*TASK BRIEF*.
Collect each line of the entries that holds the string "name".

══════════

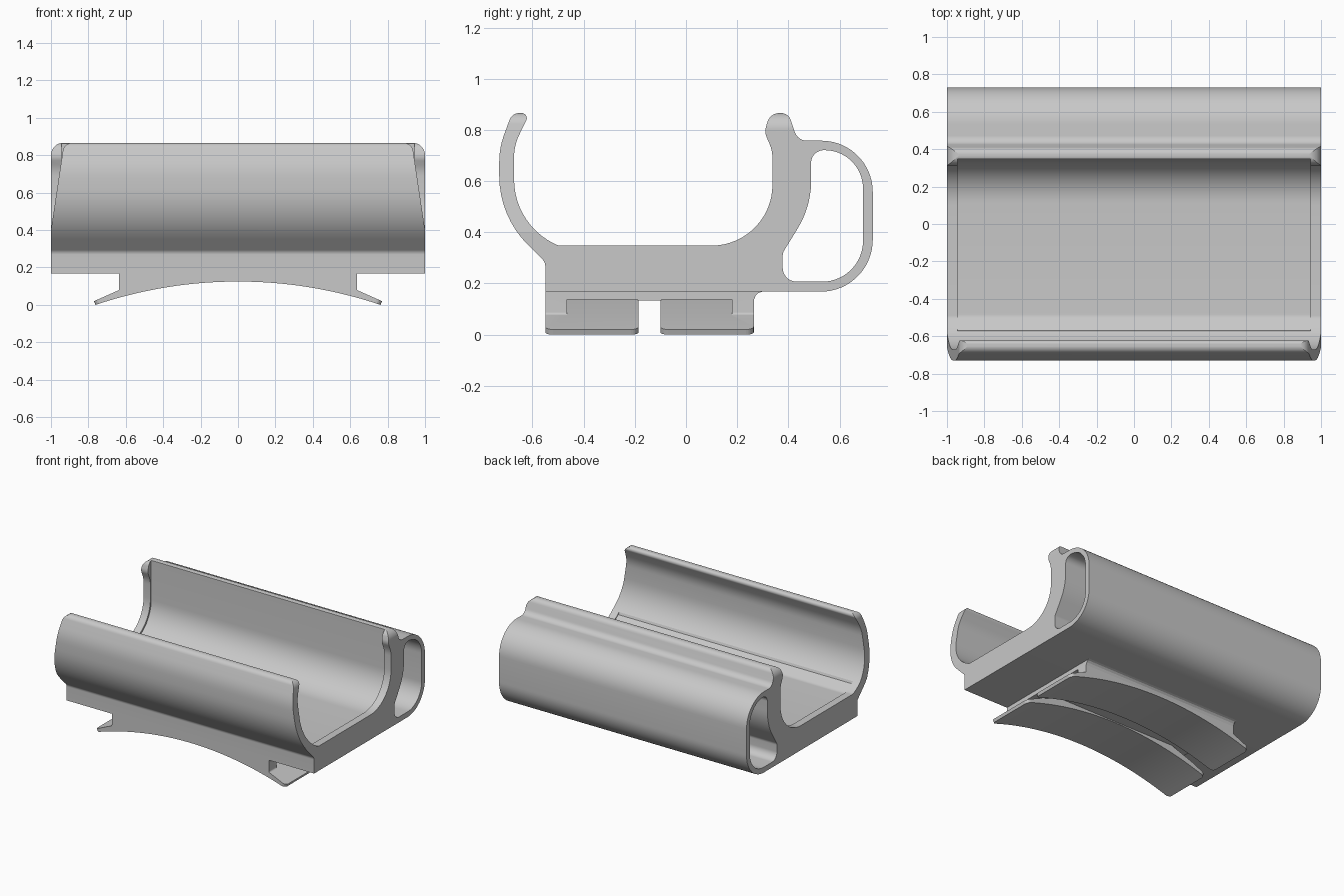
import bpy, bmesh, math
from mathutils import Vector

cube = bpy.data.objects.get("Cube")
if cube:
    bpy.data.objects.remove(cube)

gray = bpy.data.materials.new("plain_gray")
gray.use_nodes = True
color = (0.58, 0.58, 0.58, 1)
gray.diffuse_color = color
bsdf = next(n for n in gray.node_tree.nodes if n.type == "BSDF_PRINCIPLED")
bsdf.inputs["Base Color"].default_value = color


def rounded(corners):
    """Turn (u, v, radius) corners into a closed outline with arcs."""
    outline = []
    count = len(corners)
    for i, (u, v, radius) in enumerate(corners):
        p = Vector((u, v))
        before = (Vector(corners[i - 1][:2]) - p).normalized()
        after = (Vector(corners[(i + 1) % count][:2]) - p).normalized()
        if radius == 0:
            outline.append(p)
            continue
        turn = math.pi - before.angle(after)
        start = p + before * radius * math.tan(turn / 2)
        center = p + (before + after).normalized() * radius / math.cos(turn / 2)
        spin = 1 if before.x * after.y - before.y * after.x < 0 else -1
        steps = max(2, math.ceil(math.degrees(turn) / 6))
        arm = start - center
        for k in range(steps + 1):
            a = spin * turn * k / steps
            c, s = math.cos(a), math.sin(a)
            outline.append(center + Vector((arm.x * c - arm.y * s, arm.x * s + arm.y * c)))
    return outline


def prism(name, outline, axis, low, high):
    """Extrude an outline along x (outline in yz) or along y (outline in xz)."""
    bm = bmesh.new()

    def ring(t):
        return [bm.verts.new((t, u, v) if axis == "x" else (u, t, v)) for u, v in outline]
    a, b = ring(low), ring(high)
    bm.faces.new(a)
    bm.faces.new(b)
    for i in range(len(a)):
        bm.faces.new((a[i - 1], a[i], b[i], b[i - 1]))
    bmesh.ops.recalc_face_normals(bm, faces=bm.faces)
    mesh = bpy.data.meshes.new(name)
    bm.to_mesh(mesh)
    bm.free()
    mesh.materials.append(gray)
    obj = bpy.data.objects.new(name, mesh)
    bpy.context.collection.objects.link(obj)
    return obj


def activate(obj):
    bpy.ops.object.select_all(action="DESELECT")
    obj.select_set(True)
    bpy.context.view_layer.objects.active = obj


def cut(obj, cutter):
    mod = obj.modifiers.new("cut", "BOOLEAN")
    mod.operation = "DIFFERENCE"
    mod.solver = "EXACT"
    mod.object = cutter
    activate(obj)
    bpy.ops.object.modifier_apply(modifier=mod.name)
    bpy.data.objects.remove(cutter)


# Cradle: front lip, floor, back lip and rear loop in one section
cradle = prism("cradle", rounded([
    (-.55, .168, 0), (-.55, .283, .035), (-.73, .463, .38),
    (-.73, .73, .3), (-.68, .866, .04), (-.61, .866, .02), (-.672, .74, .2),
    (-.672, .433, .28), (-.5, .348, .05), (.338, .348, .238), (.338, .72, .15),
    (.307, .79, .06), (.327, .866, .05), (.4, .866, .04), (.437, .758, .05),
    (.73, .758, .2), (.73, .168, .203)]), "x", -1, 1)

# Opening of the rear loop
cut(cradle, prism("loop_opening", rounded([
    (.378, .207, .055), (.378, .32, .04), (.489, .5, .35),
    (.489, .721, .05), (.692, .721, .15), (.692, .207, .16)]), "x", -2, 2))

# Shallow recess between the end rims, open at the top of the back lip
cut(cradle, prism("recess", rounded([
    (-.6, .45, 0), (-.57, .381, 0), (-.495, .338, .05), (.348, .338, .238),
    (.348, 1, 0), (0, 1, 0)]), "x", -.945, .945))

# Tapered ends of the front lip and rounded ends of the back lip
for s in (-1, 1):
    taper = rounded([(s, .4, 0), (s * .93, .866, .05), (s * .8, .866, 0),
                     (s * .8, 1, 0), (s * 1.2, 1, 0), (s * 1.2, .4, 0)])
    cut(cradle, prism("taper", taper, "y", -1, -.45))
    corner = rounded([(s, .77, 0), (s, .866, .065), (s * .8, .866, 0),
                      (s * .8, 1, 0), (s * 1.2, 1, 0), (s * 1.2, .77, 0)])
    cut(cradle, prism("corner", corner, "y", 0, 1))

# Saddle pads with an arched underside and thin flanges
half, rise, steps = .762, .125, 28
radius = (half ** 2 + rise ** 2) / (2 * rise)
sweep = math.asin(half / radius)
arch = []
for k in range(steps + 1):
    a = sweep * (2 * k / steps - 1)
    arch.append((radius * math.sin(a), rise - radius * (1 - math.cos(a)), 0))
right_side = [(.77, .02, 0), (.635, .08, .012), (.635, .169, 0)]
left_side = [(-u, v, r) for u, v, r in reversed(right_side)]
pads = []
for name, low, high in (("front_pad", -.55, -.185), ("back_pad", -.1, .265)):
    pad = prism(name, rounded(arch + right_side + left_side), "y", low, high)
    bm = bmesh.new()
    bm.from_mesh(pad.data)
    tips = [e for e in bm.edges if all(abs(v.co.x) > .75 for v in e.verts)
            and abs(e.verts[0].co.y - e.verts[1].co.y) < .001]
    bmesh.ops.bevel(bm, geom=tips, offset=.03, segments=5, profile=.5, affect="EDGES")
    bm.to_mesh(pad.data)
    bm.free()
    # Strap slot between flange and cradle
    for s in (-1, 1):
        slot = [(s * .66, .07), (s * .47, .137), (s * .66, .137)]
        cut(pad, prism("slot", slot, "y", -.465, .18))
    pads.append(pad)

# Bridge between the pads and the small fillet behind them
bridge = prism("pad_bridge", [(-.19, .133), (-.095, .133), (-.095, .169), (-.19, .169)],
               "x", -.634, .634)
fillet = prism("pad_fillet", [(.26, .13), (.265, .135), (.272, .152), (.283, .163),
                              (.3, .169), (.26, .169)], "x", -.635, .635)

for obj in [cradle, bridge, fillet] + pads:
    activate(obj)
    bpy.ops.object.shade_smooth_by_angle(angle=math.radians(8))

══════════

*REPLY*.
def prism(name, outline, axis, low, high):
    mesh = bpy.data.meshes.new(name)
    obj = bpy.data.objects.new(name, mesh)
    bpy.ops.object.modifier_apply(modifier=mod.name)
for name, low, high in (("front_pad", -.55, -.185), ("back_pad", -.1, .265)):
    pad = prism(name, rounded(arch + right_side + left_side), "y", low, high)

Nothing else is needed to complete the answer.